• WORK TO COMPLETE: Pictures do not belong in the copy; quote every entry below exactly.

··· GIVEN RECORDS

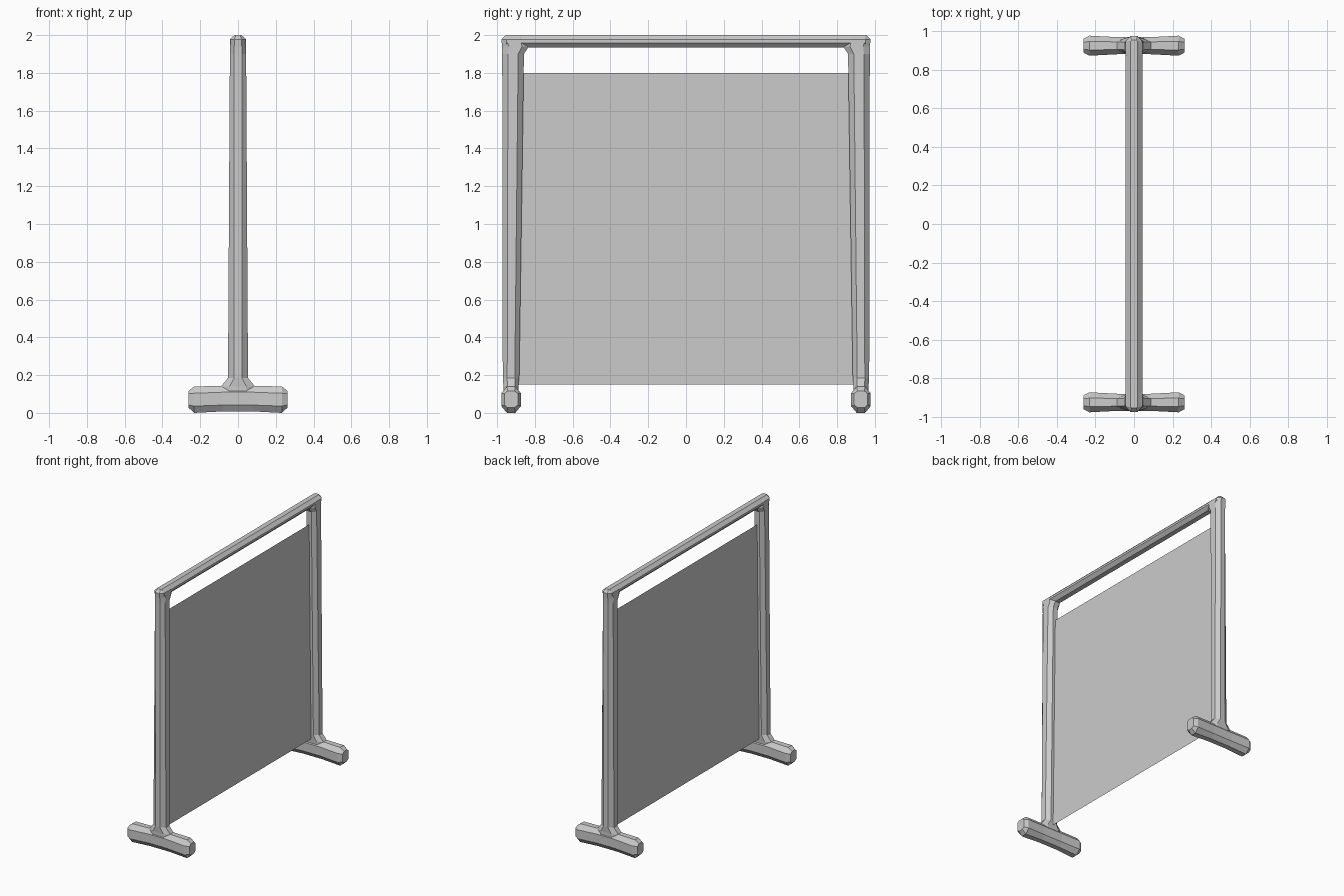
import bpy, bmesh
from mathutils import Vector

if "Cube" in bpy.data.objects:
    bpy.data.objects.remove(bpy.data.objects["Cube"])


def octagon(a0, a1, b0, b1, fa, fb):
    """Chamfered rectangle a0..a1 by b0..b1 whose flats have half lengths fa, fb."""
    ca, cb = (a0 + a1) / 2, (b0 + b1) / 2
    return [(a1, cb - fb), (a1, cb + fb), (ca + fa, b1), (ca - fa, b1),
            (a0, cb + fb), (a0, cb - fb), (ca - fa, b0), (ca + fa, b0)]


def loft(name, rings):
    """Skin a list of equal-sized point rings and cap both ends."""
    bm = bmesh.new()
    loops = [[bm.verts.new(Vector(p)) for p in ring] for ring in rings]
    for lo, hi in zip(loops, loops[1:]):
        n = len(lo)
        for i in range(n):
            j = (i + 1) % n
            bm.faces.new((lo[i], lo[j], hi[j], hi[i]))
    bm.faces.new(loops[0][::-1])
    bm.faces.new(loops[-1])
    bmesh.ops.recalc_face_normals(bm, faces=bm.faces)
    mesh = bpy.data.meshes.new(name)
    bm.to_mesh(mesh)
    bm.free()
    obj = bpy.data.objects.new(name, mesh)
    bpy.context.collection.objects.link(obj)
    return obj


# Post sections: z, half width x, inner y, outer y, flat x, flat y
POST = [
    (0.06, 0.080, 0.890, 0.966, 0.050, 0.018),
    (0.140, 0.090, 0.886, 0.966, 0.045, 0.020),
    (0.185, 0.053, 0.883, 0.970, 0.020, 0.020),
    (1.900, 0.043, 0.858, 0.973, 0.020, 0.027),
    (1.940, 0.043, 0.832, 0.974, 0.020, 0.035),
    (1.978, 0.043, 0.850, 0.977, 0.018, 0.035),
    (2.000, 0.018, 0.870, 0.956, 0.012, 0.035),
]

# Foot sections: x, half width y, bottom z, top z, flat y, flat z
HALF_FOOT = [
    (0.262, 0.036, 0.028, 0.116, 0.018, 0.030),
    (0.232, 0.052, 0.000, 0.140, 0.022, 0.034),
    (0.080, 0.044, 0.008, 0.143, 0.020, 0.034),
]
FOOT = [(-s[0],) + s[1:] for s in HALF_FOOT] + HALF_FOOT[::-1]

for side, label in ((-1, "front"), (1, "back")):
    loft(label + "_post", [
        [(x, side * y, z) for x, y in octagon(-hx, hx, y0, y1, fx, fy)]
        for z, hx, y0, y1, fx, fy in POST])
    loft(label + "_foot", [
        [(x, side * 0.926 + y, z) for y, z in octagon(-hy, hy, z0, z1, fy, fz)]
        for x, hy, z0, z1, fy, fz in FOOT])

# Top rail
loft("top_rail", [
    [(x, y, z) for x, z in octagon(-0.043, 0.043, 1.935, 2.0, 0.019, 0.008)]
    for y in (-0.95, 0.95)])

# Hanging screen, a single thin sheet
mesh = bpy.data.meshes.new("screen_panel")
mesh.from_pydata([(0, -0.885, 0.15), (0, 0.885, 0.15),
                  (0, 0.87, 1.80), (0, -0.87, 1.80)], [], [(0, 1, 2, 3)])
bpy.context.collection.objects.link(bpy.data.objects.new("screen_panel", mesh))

······

• RESULT FOR THIS TASK:
import bpy, bmesh
from mathutils import Vector

if "Cube" in bpy.data.objects:
    bpy.data.objects.remove(bpy.data.objects["Cube"])


def octagon(a0, a1, b0, b1, fa, fb):
    """Chamfered rectangle a0..a1 by b0..b1 whose flats have half lengths fa, fb."""
    ca, cb = (a0 + a1) / 2, (b0 + b1) / 2
    return [(a1, cb - fb), (a1, cb + fb), (ca + fa, b1), (ca - fa, b1),
            (a0, cb + fb), (a0, cb - fb), (ca - fa, b0), (ca + fa, b0)]


def loft(name, rings):
    """Skin a list of equal-sized point rings and cap both ends."""
    bm = bmesh.new()
    loops = [[bm.verts.new(Vector(p)) for p in ring] for ring in rings]
    for lo, hi in zip(loops, loops[1:]):
        n = len(lo)
        for i in range(n):
            j = (i + 1) % n
            bm.faces.new((lo[i], lo[j], hi[j], hi[i]))
    bm.faces.new(loops[0][::-1])
    bm.faces.new(loops[-1])
    bmesh.ops.recalc_face_normals(bm, faces=bm.faces)
    mesh = bpy.data.meshes.new(name)
    bm.to_mesh(mesh)
    bm.free()
    obj = bpy.data.objects.new(name, mesh)
    bpy.context.collection.objects.link(obj)
    return obj


# Post sections: z, half width x, inner y, outer y, flat x, flat y
POST = [
    (0.06, 0.080, 0.890, 0.966, 0.050, 0.018),
    (0.140, 0.090, 0.886, 0.966, 0.045, 0.020),
    (0.185, 0.053, 0.883, 0.970, 0.020, 0.020),
    (1.900, 0.043, 0.858, 0.973, 0.020, 0.027),
    (1.940, 0.043, 0.832, 0.974, 0.020, 0.035),
    (1.978, 0.043, 0.850, 0.977, 0.018, 0.035),
    (2.000, 0.018, 0.870, 0.956, 0.012, 0.035),
]

# Foot sections: x, half width y, bottom z, top z, flat y, flat z
HALF_FOOT = [
    (0.262, 0.036, 0.028, 0.116, 0.018, 0.030),
    (0.232, 0.052, 0.000, 0.140, 0.022, 0.034),
    (0.080, 0.044, 0.008, 0.143, 0.020, 0.034),
]
FOOT = [(-s[0],) + s[1:] for s in HALF_FOOT] + HALF_FOOT[::-1]

for side, label in ((-1, "front"), (1, "back")):
    loft(label + "_post", [
        [(x, side * y, z) for x, y in octagon(-hx, hx, y0, y1, fx, fy)]
        for z, hx, y0, y1, fx, fy in POST])
    loft(label + "_foot", [
        [(x, side * 0.926 + y, z) for y, z in octagon(-hy, hy, z0, z1, fy, fz)]
        for x, hy, z0, z1, fy, fz in FOOT])

# Top rail
loft("top_rail", [
    [(x, y, z) for x, z in octagon(-0.043, 0.043, 1.935, 2.0, 0.019, 0.008)]
    for y in (-0.95, 0.95)])

# Hanging screen, a single thin sheet
mesh = bpy.data.meshes.new("screen_panel")
mesh.from_pydata([(0, -0.885, 0.15), (0, 0.885, 0.15),
                  (0, 0.87, 1.80), (0, -0.87, 1.80)], [], [(0, 1, 2, 3)])
bpy.context.collection.objects.link(bpy.data.objects.new("screen_panel", mesh))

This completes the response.